Background: A major goal of RNA-Seq data analysis is to reconstruct the full set of gene transcripts expressed in a biological sample in order to quantify their expression levels. The process typically involves multiple steps including mapping short sequence reads to a reference genome, and estimating expression levels based on these mappings. Multiple algorithms and approaches for each processing step exist, and the impact of different methods on estimation of gene expression is not entirely clear.
Methods: We evaluated the impact of three common mapping algorithms on differential expression analysis in an RNA-Seq dataset describing the lung response to acute neonatal hyperoxia. RNA-Seq data generated using the Illumina platform were mapped and aligned using CASAVA, TopHat, and SHRiMP against the mouse genome. Significance Analysis of Microarrays and Cuffdiff were used to identify differentially expressed genes between hyperoxia-challenged and age matched control mice.
Results: 1403 genes were detected as differentially expressed by least one mapping and gene selection method.
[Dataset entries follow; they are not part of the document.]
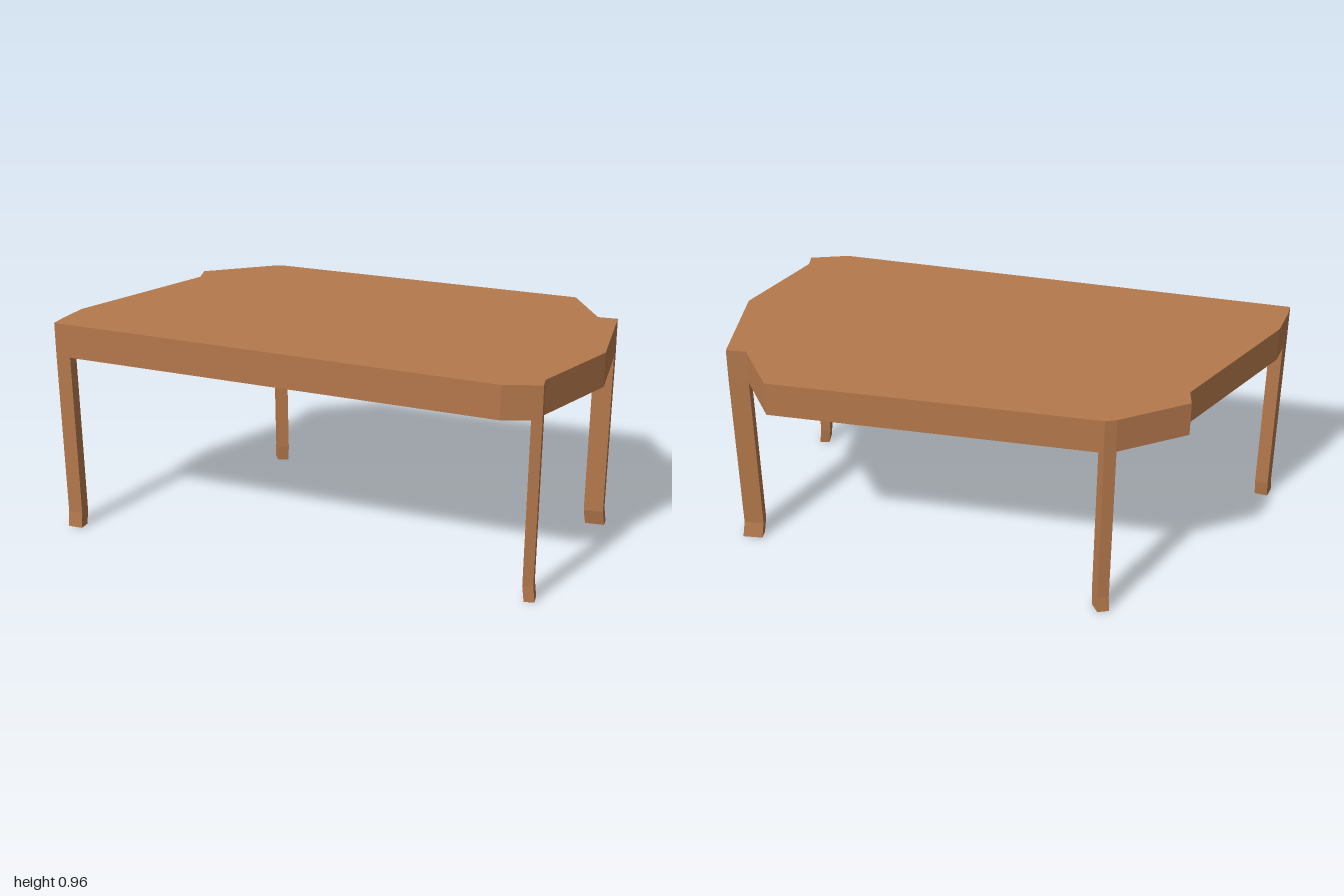
import * as THREE from 'three';

const UNDERSIDE = 0.81, TOP = 0.96, ANKLE = 0.07;
const wood = new THREE.MeshStandardMaterial({ color: 0xb5794c, flatShading: true });

// Upright prism from an outline of [x, z] corners
function prism(outline, bottom, top, steps = 1) {
  const shape = new THREE.Shape(outline.map(([x, z]) => new THREE.Vector2(x, -z)));
  const geometry = new THREE.ExtrudeGeometry(shape, { depth: top - bottom, steps, bevelEnabled: false });
  geometry.rotateX(-Math.PI / 2).translate(0, bottom, 0);
  return geometry;
}

// Leg that leans in slightly down to the ankle, then kicks out at the foot
function makeLeg(name, corners, [dx, dz]) {
  const geometry = prism(corners, 0, UNDERSIDE, 2);
  const p = geometry.attributes.position;
  for (let i = 0; i < p.count; i++) {
    if (p.getY(i) > 0.1 && p.getY(i) < UNDERSIDE - 0.1) {
      p.setXYZ(i, p.getX(i) + dx, ANKLE, p.getZ(i) + dz);
    }
  }
  geometry.computeVertexNormals();
  const leg = new THREE.Mesh(geometry, wood);
  leg.name = name;
  return leg;
}

export function createModel() {
  const table = new THREE.Group();
  table.name = 'table';

  // Thick slab with cut corners that meet the legs
  const outline = [
    [-0.95, 0.88], [-0.97, 0.82], [-1, 0.69], [-0.94, 0.05], [-0.985, -0.015],
    [-0.81, -0.285], [-0.775, -0.32], [0.48, -0.88], [0.7, -0.74], [0.775, -0.78],
    [0.97, -0.42], [0.97, -0.02], [1, 0.03], [0.875, 0.14],
  ];
  const slab = new THREE.Mesh(prism(outline, UNDERSIDE, TOP), wood);
  slab.name = 'tableTop';
  table.add(slab);

  // Legs: four corners each, and the inward shift at the ankle
  table.add(
    makeLeg('frontRightLeg', [[-0.96, 0.825], [-0.95, 0.88], [-0.89, 0.855], [-0.905, 0.81]], [0, -0.008]),
    makeLeg('backRightLeg', [[-0.81, -0.28], [-0.775, -0.315], [-0.73, -0.285], [-0.765, -0.25]], [0.006, 0.003]),
    makeLeg('backLeftLeg', [[0.7, -0.74], [0.775, -0.78], [0.795, -0.74], [0.72, -0.7]], [0, 0.015]),
    makeLeg('frontLeftLeg', [[0.97, -0.02], [1, 0.03], [0.965, 0.058], [0.935, 0.005]], [-0.01, 0]),
  );
  return table;
}
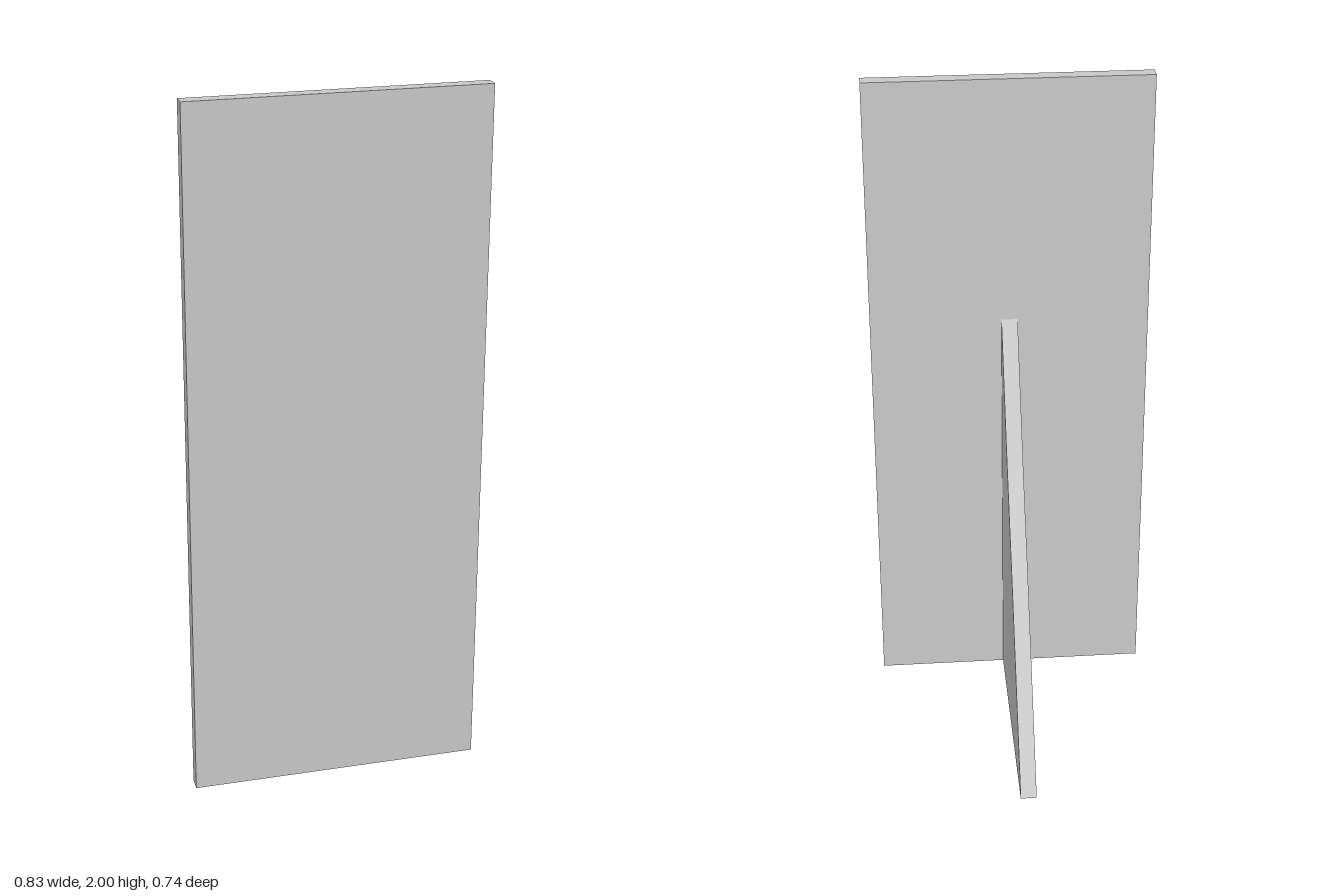
import * as THREE from 'three';

export function createModel() {
  const group = new THREE.Group();
  const material = new THREE.MeshStandardMaterial({ color: 0xcccccc, flatShading: true });

  // Upright front panel
  const front = 0.368, back = 0.327;
  const panel = new THREE.Mesh(new THREE.BoxGeometry(0.83, 2, front - back), material);
  panel.name = 'panel';
  panel.position.set(0, 1, (front + back) / 2);
  group.add(panel);

  // Rear support fin: side profile as (distance towards the back, height)
  const thickness = 0.048;
  const profile = [[-back, 0], [0.368, 0], [0.042, 0.588], [-0.117, 0.853], [-back, 1.252]];
  const shape = new THREE.Shape(profile.map(([d, y]) => new THREE.Vector2(d, y)));
  const finGeometry = new THREE.ExtrudeGeometry(shape, { depth: thickness, bevelEnabled: false });
  finGeometry.translate(0, 0, -thickness / 2).rotateY(Math.PI / 2);
  const fin = new THREE.Mesh(finGeometry, material);
  fin.name = 'supportFin';
  group.add(fin);

  return group;
}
A majority of genes (>65%) were identified by all three mapping methods, regardless of the gene selection approach. Expression patterns for 52 genes were examined by quantitative polymerase chain reaction (qPCR). Importantly, we found different validation rates for genes selected by each method; 72% for CASAVA, 69% for TopHat and 63% for SHRiMP. Surprisingly, the validation rate for genes selected by all three mapping methods was no greater than the best single method.
Conclusion: The choice of mapping strategy impacts the reliability of gene selection for RNA-Seq data analysis.